#### WHAT THIS TASK INVOLVES:
Every line from the first one in the data below through the line holding "bpy.context.collection.objects.link(obj)" is to be written out exactly, with the pictures omitted.

(Entries taken from a collection)
====
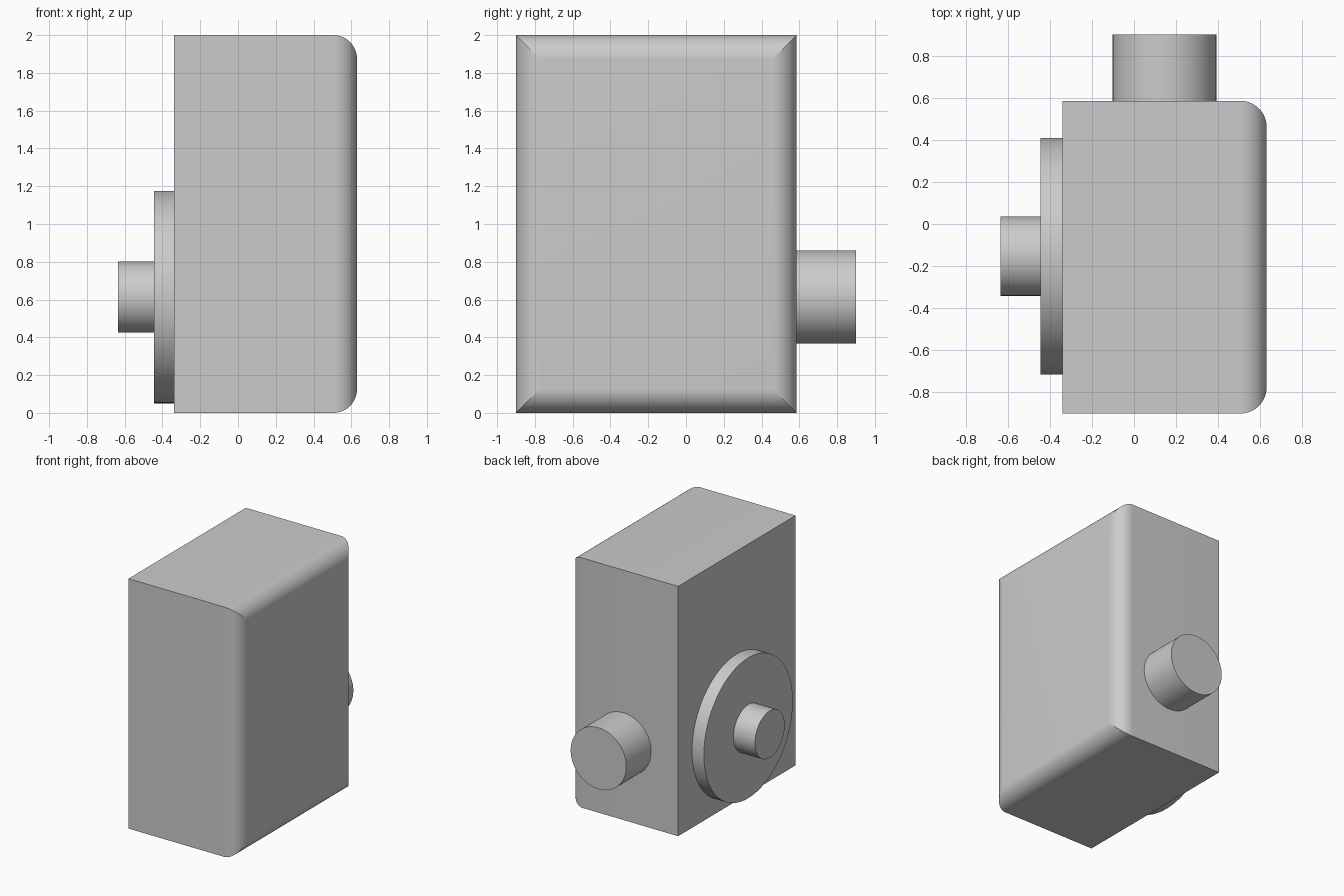
import bpy, bmesh, math
from mathutils import Matrix, Vector

cube = bpy.data.objects.get("Cube")
if cube:
    bpy.data.objects.remove(cube, do_unlink=True)

GREY = (0.6, 0.6, 0.6, 1)
grey = bpy.data.materials.new("plain grey")
grey.use_nodes = True
grey.diffuse_color = GREY
grey.node_tree.nodes["Principled BSDF"].inputs["Base Color"].default_value = GREY


def finish(bm, name):
    bmesh.ops.recalc_face_normals(bm, faces=bm.faces[:])
    mesh = bpy.data.meshes.new(name)
    bm.to_mesh(mesh)
    bm.free()
    mesh.materials.append(grey)
    obj = bpy.data.objects.new(name, mesh)
    bpy.context.collection.objects.link(obj)
    bpy.ops.object.select_all(action='DESELECT')
    obj.select_set(True)
    bpy.context.view_layer.objects.active = obj
    bpy.ops.object.shade_smooth_by_angle(angle=math.radians(25))
    return obj


def cylinder(name, start, end, radius, sides=96):
    start, end = Vector(start), Vector(end)
    axis = end - start
    turn = axis.to_track_quat('Z', 'Y').to_matrix().to_4x4()
    bm = bmesh.new()
    bmesh.ops.create_cone(bm, cap_ends=True, segments=sides, radius1=radius,
                          radius2=radius, depth=axis.length,
                          matrix=Matrix.Translation((start + end) / 2) @ turn)
    return finish(bm, name)


# Housing: rectangles lofted along x, rounding into the +x face with mitred corners
X0, X1, Y0, Y1, Z1 = -0.34, 0.63, -0.9, 0.585, 2.0
R, STEPS = 0.125, 12
sections = [(X0, 0)]
for i in range(STEPS + 1):
    a = math.pi / 2 * i / STEPS
    sections.append((X1 - R + R * math.sin(a), R * (1 - math.cos(a))))
bm = bmesh.new()
rings = [[bm.verts.new((x, y, z)) for y, z in
          ((Y0 + d, d), (Y1 - d, d), (Y1 - d, Z1 - d), (Y0 + d, Z1 - d))]
         for x, d in sections]
for a, b in zip(rings, rings[1:]):
    for i in range(4):
        j = (i + 1) % 4
        bm.faces.new((a[i], a[j], b[j], b[i]))
bm.faces.new(rings[0])
bm.faces.new(rings[-1])
# keep the mitre lines crisp where neighbouring roundings meet
bm.edges.ensure_lookup_table()
housing = finish(bm, "housing")
for e in housing.data.edges:
    p, q = (housing.data.vertices[v].co for v in e.vertices)
    if abs(p.y - q.y) < 0.2 and abs(p.z - q.z) < 0.2:
        e.use_edge_sharp = True

# Round flange, shaft and rear port
CY, CZ = -0.153, 0.613
cylinder("flange_disc", (X0, CY, CZ), (-0.445, CY, CZ), 0.562)
cylinder("shaft_stub", (-0.445, CY, CZ), (-0.635, CY, CZ), 0.188)
cylinder("rear_port", (0.145, Y1, CZ), (0.145, 0.9, CZ), 0.246)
====
#### SOLUTION TO THIS PROBLEM:
import bpy, bmesh, math
from mathutils import Matrix, Vector

cube = bpy.data.objects.get("Cube")
if cube:
    bpy.data.objects.remove(cube, do_unlink=True)

GREY = (0.6, 0.6, 0.6, 1)
grey = bpy.data.materials.new("plain grey")
grey.use_nodes = True
grey.diffuse_color = GREY
grey.node_tree.nodes["Principled BSDF"].inputs["Base Color"].default_value = GREY


def finish(bm, name):
    bmesh.ops.recalc_face_normals(bm, faces=bm.faces[:])
    mesh = bpy.data.meshes.new(name)
    bm.to_mesh(mesh)
    bm.free()
    mesh.materials.append(grey)
    obj = bpy.data.objects.new(name, mesh)
    bpy.context.collection.objects.link(obj)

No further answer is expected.